Kyle Norris is from Michigan and spent ten years as a host and reporter with Michigan Radio, the state’s largest NPR-affiliate. He lives in Seattle and works as a producer, reporter and educator.
Norris is known for his sound-rich style of storytelling and conversational, expressive tone. His stories are intimate and character-driven; he explores issues surrounding identity, health, religion, poverty, and arts & culture narratives.
His stories have appeared nationally on All Things Considered, Morning Edition, Marketplace, Here and Now, The Splendid Table, The Environment Report, and World Vision Report.
He currently works as a youth mentor and instructor for KUOW’s RadioActive program and as a producer with the podcast Battle Tactics For Your Sexist Workplace. He’s created an independent podcast with reporter Anna Boiko-Weyrauch called Finding Fixes that looks at solutions to the opioid epidemic in Snohomish County. The series was released in September 2018 and is supported with help from Solutions Journalism and InvestigateWest.
A Michigan artist is creating improvised sculptures out of merchandise inside big box stores. He wants to jolt people out of their everyday surroundings. But store workers have to clean up after him.
The Ruth Ellis Center in Highland Park, Mich., is making an effort to meet its clients where they are — on the dance floor, specifically with the dance form known as "vogue." From there, the center can connect them with counseling, health services, tutoring and clean clothes.
A program based out of Flint, Mich., teaches kids the fundamentals of songwriting and music production. The songs they write, however, are not your typical bubble-gum pop.
An innovative program in Kalamazoo, Mich., is giving children from under-served communities a chance to do something that so many other children take for granted: riding a bicycle. Kyle Norris of Michigan Radio reports.

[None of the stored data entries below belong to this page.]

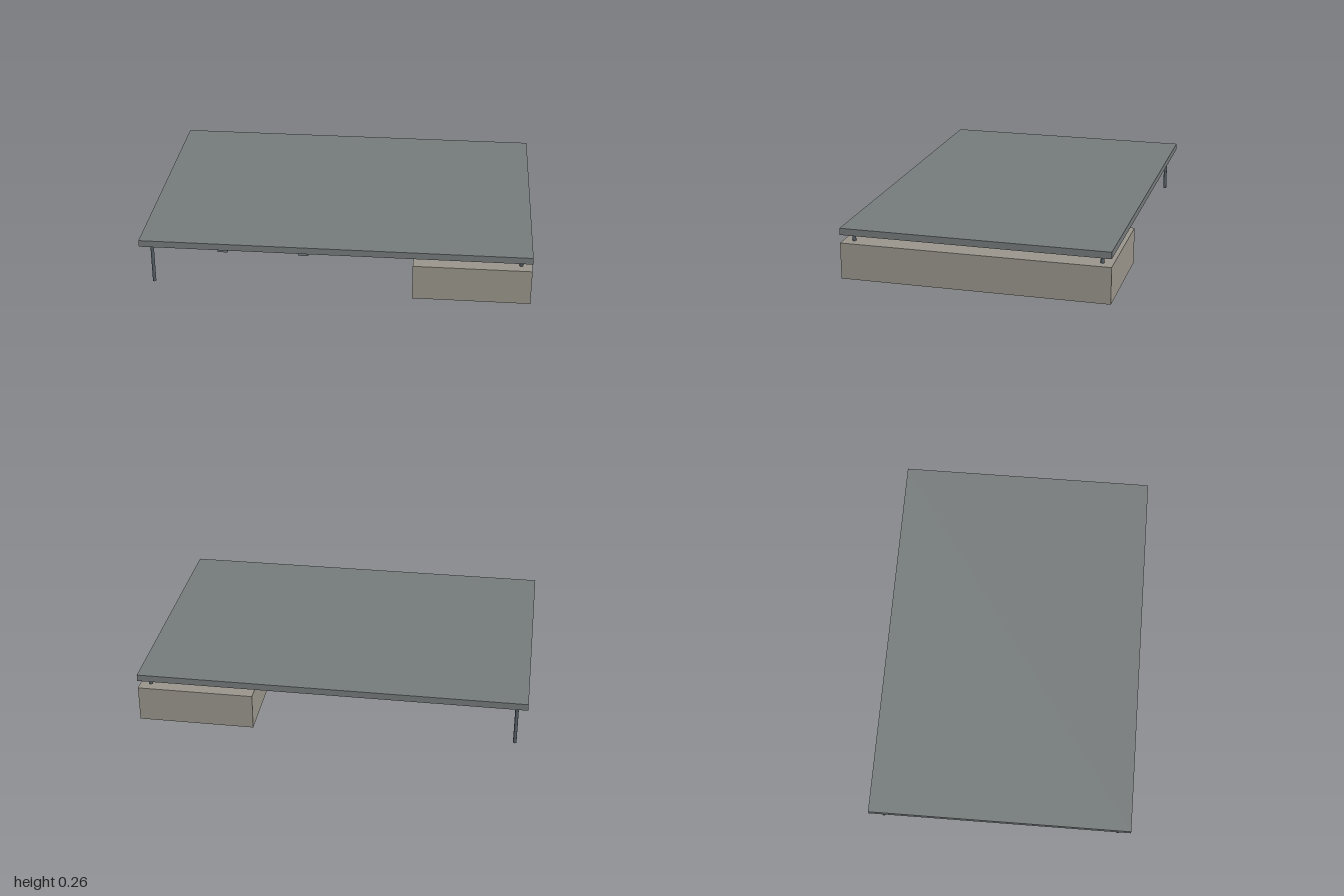
import * as THREE from 'three';

export function createModel() {
  const model = new THREE.Group();
  const material = (color) => new THREE.MeshStandardMaterial({ color });
  const roofMat = material(0x757a7b);
  const buildingMat = material(0x99958b);
  const postMat = material(0x555f66);
  const pumpMat = material(0x727a80);

  // Place a part by its centre in x and z and the height of its underside
  function add(name, geometry, mat, x, bottom, z) {
    geometry.computeBoundingBox();
    const mesh = new THREE.Mesh(geometry, mat);
    mesh.name = name;
    mesh.position.set(x, bottom - geometry.boundingBox.min.y, z);
    model.add(mesh);
  }

  // Flat canopy over everything
  add('canopyRoof', new THREE.BoxGeometry(2, 0.035, 1.37), roofMat, 0, 0.23, 0);

  // Long low building under one end
  add('building', new THREE.BoxGeometry(0.6, 0.188, 1.37), buildingMat, 0.7, 0, 0);

  for (const side of [-1, 1]) {
    // Slim round posts: full height at the open end, short on the building
    const z = side * 0.63;
    add('tallPost', new THREE.CylinderGeometry(0.009, 0.009, 0.23, 12), postMat, -0.945, 0, z);
    add('shortPost', new THREE.CylinderGeometry(0.009, 0.009, 0.042, 12), postMat, 0.945, 0.188, z);

    // Two rows of small box pedestals
    for (const x of [-0.645, -0.205]) {
      add('pedestal', new THREE.BoxGeometry(0.055, 0.088, 0.055), pumpMat, x, 0, side * 0.275);
    }
  }

  return model;
}
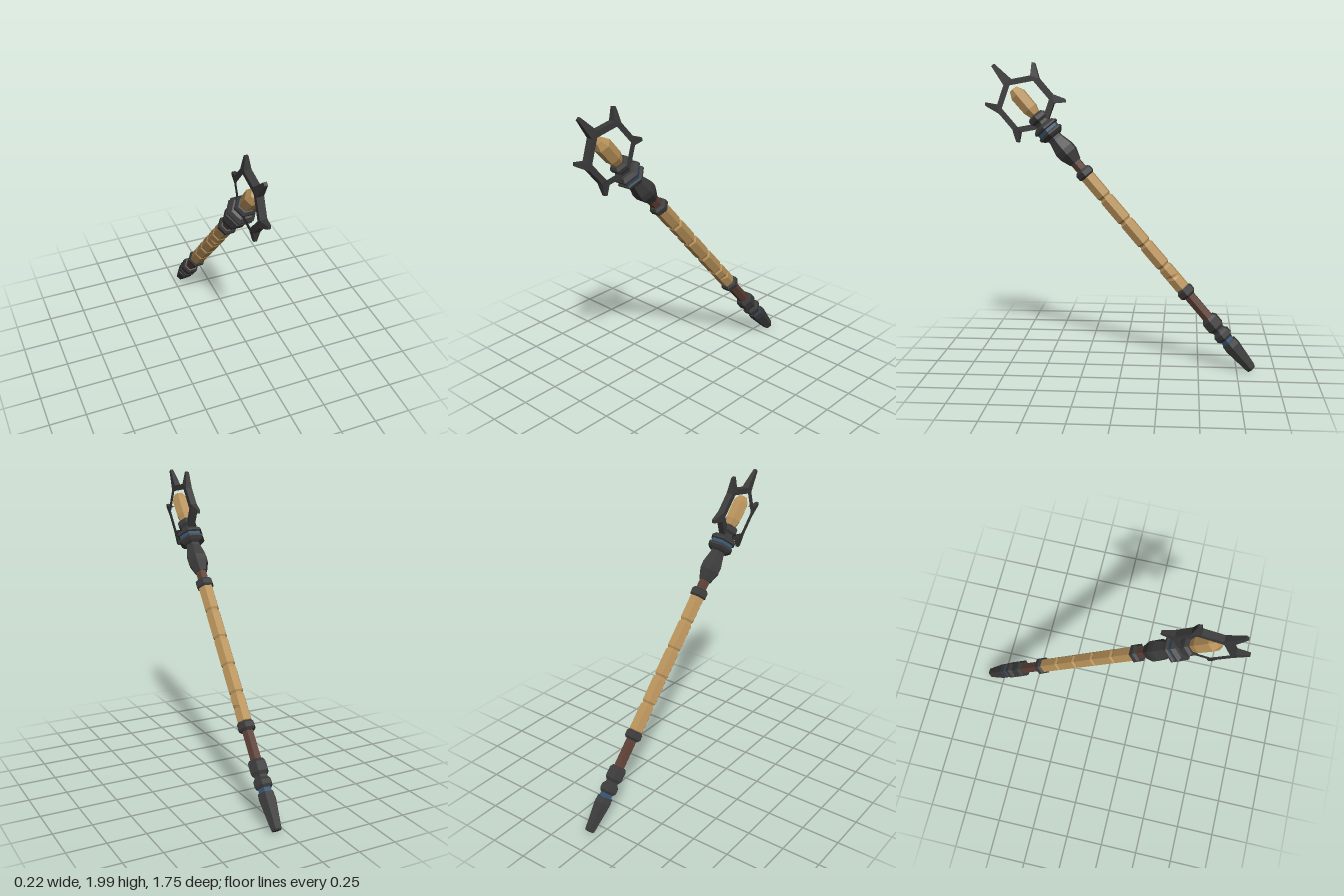
import * as THREE from 'three';

const mat = (name, color) => new THREE.MeshStandardMaterial({ name, color, flatShading: true });

export function createModel() {
  const iron = mat('dark iron', 0x3a3a3a);
  const tan = mat('tan', 0xb8925a);
  const brown = mat('brown wood', 0x5a3d33);
  const blue = mat('blue', 0x34526e);

  const model = new THREE.Group();
  model.name = 'staff';

  // Everything is built upright along y, then the whole staff is leaned forward
  const staff = new THREE.Group();
  staff.name = 'leaningStaff';
  staff.position.set(0.012, 1.0, -0.01);
  const axis = new THREE.Vector3(-0.0387, 0.757, 0.652).normalize();
  staff.quaternion.setFromUnitVectors(new THREE.Vector3(0, 1, 0), axis);
  model.add(staff);

  const add = (name, geometry, material) => {
    const mesh = new THREE.Mesh(geometry, material);
    mesh.name = name;
    staff.add(mesh);
    return mesh;
  };

  // Closed six-sided turned part; profile entries are [radius, height]
  const turned = (name, material, profile) => {
    const pts = [[0, profile[0][1]], ...profile, [0, profile[profile.length - 1][1]]];
    const geo = new THREE.LatheGeometry(pts.map(([r, y]) => new THREE.Vector2(r, y)), 6, Math.PI / 6);
    return add(name, geo, material);
  };

  // Foot: tapered tip, blue band, collars
  turned('footTip', iron, [[0.03, -1.285], [0.036, -1.275], [0.058, -1.09], [0.054, -1.05]]);
  turned('footBlueBand', blue, [[0.045, -1.055], [0.045, -1.015]]);
  turned('footCollar', iron, [[0.05, -1.022], [0.062, -1.005], [0.062, -0.975], [0.045, -0.955], [0.045, -0.92]]);
  turned('footBand', iron, [[0.048, -0.94], [0.062, -0.92], [0.062, -0.86], [0.048, -0.84]]);

  // Wooden core and the bands that hold the grip
  turned('woodenShaft', brown, [[0.038, -0.9], [0.038, 0.54]]);
  for (const [name, y] of [['lowerGripBand', -0.62], ['upperGripBand', 0.388]]) {
    turned(name, iron, [[0.046, y - 0.032], [0.061, y - 0.016], [0.061, y + 0.016], [0.046, y + 0.032]]);
  }

  // Grip: five bevelled segments around a slimmer core, two with a nicked edge
  turned('gripCore', tan, [[0.041, -0.6], [0.041, 0.37]]);
  const joints = [-0.6, -0.4, -0.21, -0.015, 0.185, 0.375];
  const nicks = { 0: { y: -0.49, angle: Math.PI / 2 }, 3: { y: 0.077, angle: -Math.PI / 6 } };
  for (let i = 0; i < 5; i++) {
    const a = joints[i] + 0.004, b = joints[i + 1] - 0.004, r = 0.05;
    const nick = nicks[i];
    const cut = nick ? [[r, nick.y - 0.02], [r, nick.y], [r, nick.y + 0.02]] : [];
    const seg = turned('gripSegment', tan, [[0.041, a], [r, a + 0.012], ...cut, [r, b - 0.012], [0.041, b]]);
    if (!nick) continue;
    const p = seg.geometry.attributes.position;
    for (let k = 0; k < p.count; k++) {
      const x = p.getX(k), z = p.getZ(k);
      const onEdge = Math.abs(Math.atan2(x, z) - nick.angle) < 0.01;
      if (onEdge && Math.abs(p.getY(k) - nick.y) < 0.001) p.setXYZ(k, x * 0.8, nick.y, z * 0.8);
    }
  }

  // Head: bulb, flanges with a blue band between, crystal socket
  turned('headBulb', iron, [[0.044, 0.48], [0.071, 0.55], [0.072, 0.59], [0.052, 0.67], [0.05, 0.72]]);
  turned('lowerFlange', iron, [[0.06, 0.69], [0.075, 0.7], [0.092, 0.718], [0.092, 0.73], [0.078, 0.738]]);
  turned('headBlueBand', blue, [[0.08, 0.734], [0.08, 0.76]]);
  turned('upperFlange', iron, [[0.078, 0.756], [0.092, 0.764], [0.092, 0.776], [0.07, 0.796], [0.05, 0.8]]);
  turned('socketNeck', iron, [[0.05, 0.79], [0.05, 0.85]]);
  turned('crystalSocket', iron, [[0.05, 0.82], [0.066, 0.838], [0.066, 0.862], [0.05, 0.878]]);
  turned('crystal', tan, [[0.032, 0.86], [0.053, 0.925], [0.055, 1.045], [0.03, 1.09]]);

  // Spiked hexagonal halo, drawn flat around its own centre
  const inner = 0.155, outer = 0.198;
  const polar = (r, a) => new THREE.Vector2(r * Math.sin(a), r * Math.cos(a));
  const tips = [[0, 0.325], [0.21, 0.165], [0.208, -0.15], null, [-0.2, -0.15], [-0.2, 0.17]];
  const outline = [], hole = [];
  for (let i = 0; i < 6; i++) {
    const a = i * Math.PI / 3;
    const corner = polar(outer, a);
    hole.push(polar(inner, a));
    if (!tips[i]) { outline.push(corner); continue; }
    const before = corner.clone().lerp(polar(outer, a - Math.PI / 3), 0.17);
    const after = corner.clone().lerp(polar(outer, a + Math.PI / 3), 0.17);
    const tip = new THREE.Vector2(...tips[i]);
    const side = tip.clone().normalize();
    side.set(side.y, -side.x).multiplyScalar(0.011);
    outline.push(before, tip.clone().sub(side), tip.clone().add(side), after);
  }
  const shape = new THREE.Shape(outline);
  shape.holes.push(new THREE.Path(hole));
  const halo = new THREE.ExtrudeGeometry(shape, { depth: 0.044, bevelEnabled: false });
  halo.translate(0, 0, -0.022);
  // Thin the spikes towards their points
  const hp = halo.attributes.position;
  for (let k = 0; k < hp.count; k++) {
    if (Math.hypot(hp.getX(k), hp.getY(k)) > 0.22) hp.setZ(k, hp.getZ(k) * 0.45);
  }
  halo.rotateY(Math.PI / 2);
  halo.translate(0, 0.967, 0);
  add('spikedHalo', halo, iron);

  return model;
}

Though largely forgotten, cartoonist Jackie Ormes lent a strong voice to black women in the decades leading up to the civil rights movement. She was a pioneer in her day, creating smart and independent heroines that challenged the period's stereotypes.